At Fort Ticonderoga, in New York, the Declaration of Independence is read by Colonel Arthur St. Clair and when he added “God save the free independent states of America,” the Army demonstrated their joy with cheers.  “It was remarkably pleasing to see the spirits of the soldiers so raised, after all their calamities, the language of every man’s countenance was.  Now we are people, we have a name among the States of the world.”

Joseph Ward writes to John Adams from Boston:  “I have the pleasure to inform you that the Continental armed Schooners Hancock and Franklin sent into Marblehead this day a Transport from Hallifax bound to New York with provisions and dry goods. There are many Tories on board, among whom is the noted Benjamin Davis.  Last Sunday a Transport from Ireland came into this Harbour, (not knowing the Pirates were gone) and was taken; She had seventeen hundred Barrels of Beef and Pork and four hundred Casks of Butter for the use of the Enemy.  Some days since our Hearts were made glad with the glorious Declaration of the Independent States of America! Blessed be their memory and immortal Fame attend those who had the Wisdom and Virtue and Magnanimity to Do This! We have undoubtedly many and great things yet to do, but in my humble opinion, the greatest is done; the Foundation is now laid.”

Nathaniel Greene writes to George Washington from Long Island:  “Col Hands reports that the Enemy continues as they were. they fird several Guns last Night different from any custom that has prevaild amongst them since the Arrival of the fleet, A considerable noise and movement of the Boats was heard, after the Signal Guns; and the hurry and confusion they seemd to be in after the firing discoverd they were Alarm’d, Perhaps they have heard of the fire Ships.  Capt. Talbut of Colo. Hitchcocks Regiment, begs the command of one of these Vessels. he is a daring Spirit and I dont doubt will execute the command agreeable to your Excellencys wishes. As I am totally Ignorant of the matter, I could give him no encouragement until your Excellencys pleasure was known.”
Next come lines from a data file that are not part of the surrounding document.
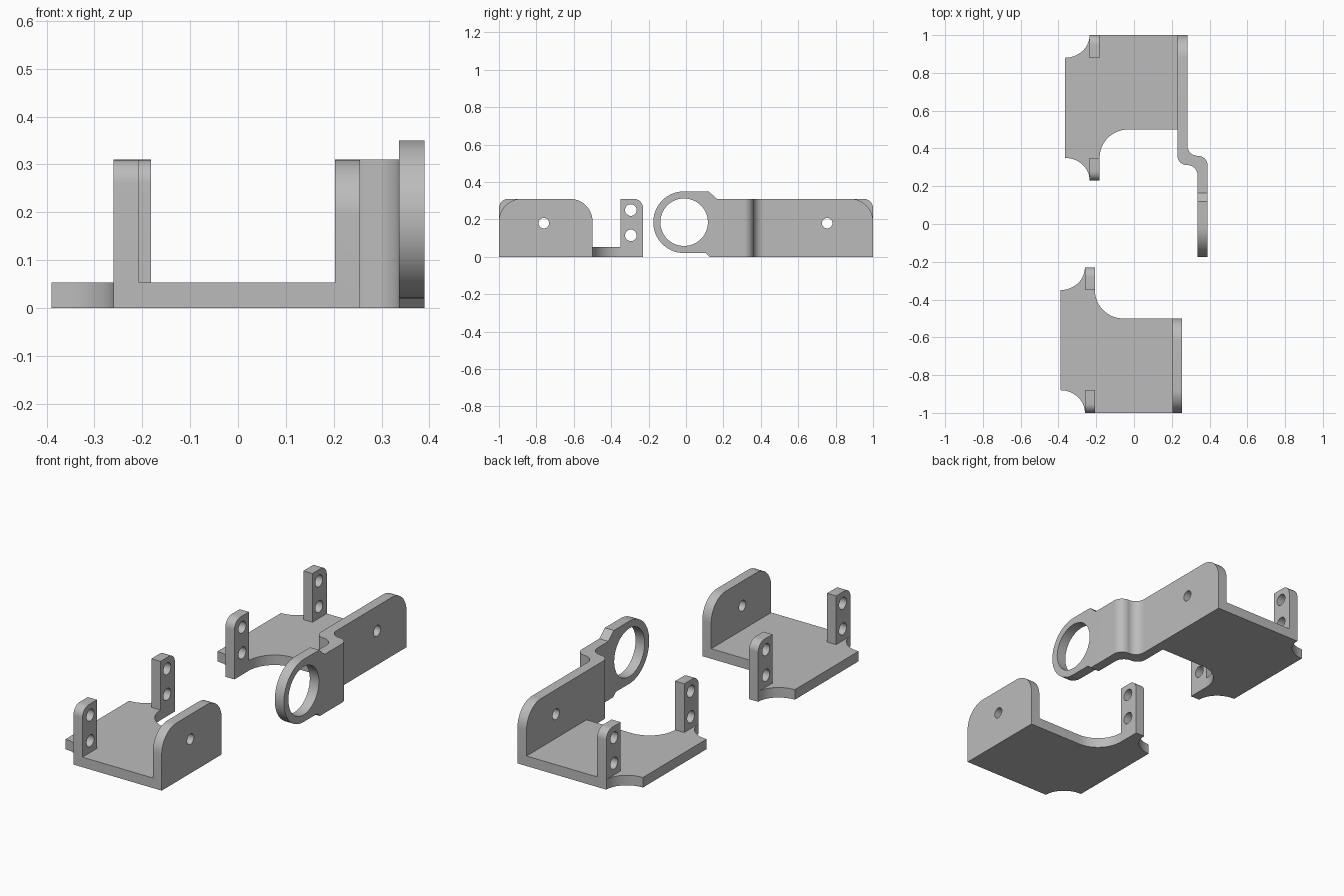
import bpy, bmesh
from math import cos, sin, radians

if "Cube" in bpy.data.objects:
    bpy.data.objects.remove(bpy.data.objects["Cube"])

steel = bpy.data.materials.new("plain grey")
steel.diffuse_color = (0.5, 0.5, 0.5, 1)
steel.use_nodes = True
steel.node_tree.nodes["Principled BSDF"].inputs["Base Color"].default_value = steel.diffuse_color

H, PLATE, T = 0.31, 0.053, 0.053   # wall height, plate and sheet thickness


def arc(cx, cy, rx, ry, a0, a1, n=14):
    """Points along an elliptical arc, angles in degrees."""
    angles = [radians(a0 + (a1 - a0) * i / n) for i in range(n + 1)]
    return [(cx + rx * cos(a), cy + ry * sin(a)) for a in angles]


def prism(name, pts, axis, lo, hi):
    """Extrude an outline along z (pts are x,y) or along x (pts are y,z)."""
    bm = bmesh.new()
    place = (lambda p, d: (p[0], p[1], d)) if axis == "z" else (lambda p, d: (d, p[0], p[1]))
    low = [bm.verts.new(place(p, lo)) for p in pts]
    high = [bm.verts.new(place(p, hi)) for p in pts]
    bm.faces.new(low)
    bm.faces.new(high)
    for i in range(len(pts)):
        j = (i + 1) % len(pts)
        bm.faces.new((low[i], low[j], high[j], high[i]))
    bmesh.ops.recalc_face_normals(bm, faces=bm.faces)
    me = bpy.data.meshes.new(name)
    bm.to_mesh(me)
    bm.free()
    me.materials.append(steel)
    ob = bpy.data.objects.new(name, me)
    bpy.context.collection.objects.link(ob)
    return ob


def combine(ob, other, op):
    """Apply a boolean and discard the second object."""
    mod = ob.modifiers.new(op.lower(), "BOOLEAN")
    mod.operation, mod.solver, mod.object = op, "EXACT", other
    bpy.context.view_layer.objects.active = ob
    bpy.ops.object.modifier_apply(modifier=mod.name)
    bpy.data.objects.remove(other)


def drill(ob, y, z, r, n=32):
    """Round hole through a part along x."""
    combine(ob, prism("drill", arc(y, z, r, r, 0, 360 - 360 / n, n - 1), "x", -1, 1), "DIFFERENCE")


def base_bracket(name, dx, s):
    """Floor plate with scalloped corners and two drilled tabs; s mirrors in y."""
    pts = ([(0.255, 1)] + arc(-0.365, 1, 0.13, 0.12, 0, -90)
           + arc(-0.365, 0.23, 0.13, 0.12, 90, 0) + [(-0.182, 0.23)]
           + arc(-0.032, 0.35, 0.15, 0.15, 180, 90) + [(0.255, 0.5)])
    plate = prism(name, [(x + dx, y * s) for x, y in pts], "z", 0, PLATE)
    for outer, inner in ((1, 0.88), (0.23, 0.35)):
        d = 1 if inner > outer else -1
        r = 0.05
        prof = [(inner, 0), (inner, H)] + [
            (outer + d * (r - r * sin(radians(a))), H - r + r * cos(radians(a)))
            for a in range(0, 91, 9)] + [(outer, 0)]
        tab = prism("tab", [(y * s, z) for y, z in prof], "x", -0.235 + dx, -0.235 + T + dx)
        for z in (0.115, 0.25):
            drill(tab, (outer + d * 0.065) * s, z, 0.031)
        combine(plate, tab, "UNION")
    return plate


def finish(ob):
    bpy.ops.object.select_all(action="DESELECT")
    ob.select_set(True)
    bpy.context.view_layer.objects.active = ob
    bpy.ops.object.shade_smooth_by_angle(angle=radians(25))


# Front bracket: plate, tabs and a wall with rounded upper corners
front = base_bracket("front_bracket", -0.025, -1)
wall = prism("front_wall", [(-1, 0)] + arc(-0.88, H - 0.12, 0.12, 0.12, 180, 90)
             + arc(-0.62, H - 0.12, 0.12, 0.12, 90, 0) + [(-0.5, 0)], "x", 0.203, 0.255)
drill(wall, -0.76, 0.18, 0.028)
combine(front, wall, "UNION")

# Rear strap: side outline with ring end, trimmed by the stepped plan shape
strap = prism("ring_strap", [(1, 0)] + arc(0.88, H - 0.12, 0.12, 0.12, 0, 90)
              + [(0.165, H), (0.12, 0.35)]
              + arc(-0.01, 0.185, 0.165, 0.165, 90, 270, 36)
              + [(0.105, 0.02), (0.125, 0)], "x", 0, 0.6)
plan = prism("strap_plan", [(0.283, 1.1)]
             + arc(0.337, 0.415, 0.054, 0.054, 180, 270)
             + arc(0.338, 0.309, 0.052, 0.052, 90, 0)
             + [(0.39, -0.3), (0.337, -0.3)]
             + arc(0.281, 0.256, 0.056, 0.056, 0, 90)
             + arc(0.28, 0.362, 0.05, 0.05, 270, 180) + [(0.23, 1.1)], "z", -0.1, 0.5)
combine(strap, plan, "INTERSECT")
drill(strap, -0.01, 0.185, 0.127, 64)
drill(strap, 0.755, 0.18, 0.028)

# Rear bracket: mirrored plate and tabs joined to the strap
rear = base_bracket("rear_bracket", 0, 1)
combine(rear, strap, "UNION")

for part in (front, rear):
    finish(part)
Join us at Bow Tie Tours for Philadelphia’s Best Historical Walking Tours.  To learn more about George Washington, take our take our Valley Forge Tour.  Or, enjoy our four-hour “Independence Tour Extraordinaire,” which includes tickets to Independence Hall.  If your interest lies in the Civil War, you will not want to miss out on our extraordinary Gettysburg Tour.  Finally, if you are a huge history   fan please check out our exciting Vacation Packages, which include week-long excursions to learn about George Washington or Thomas Jefferson.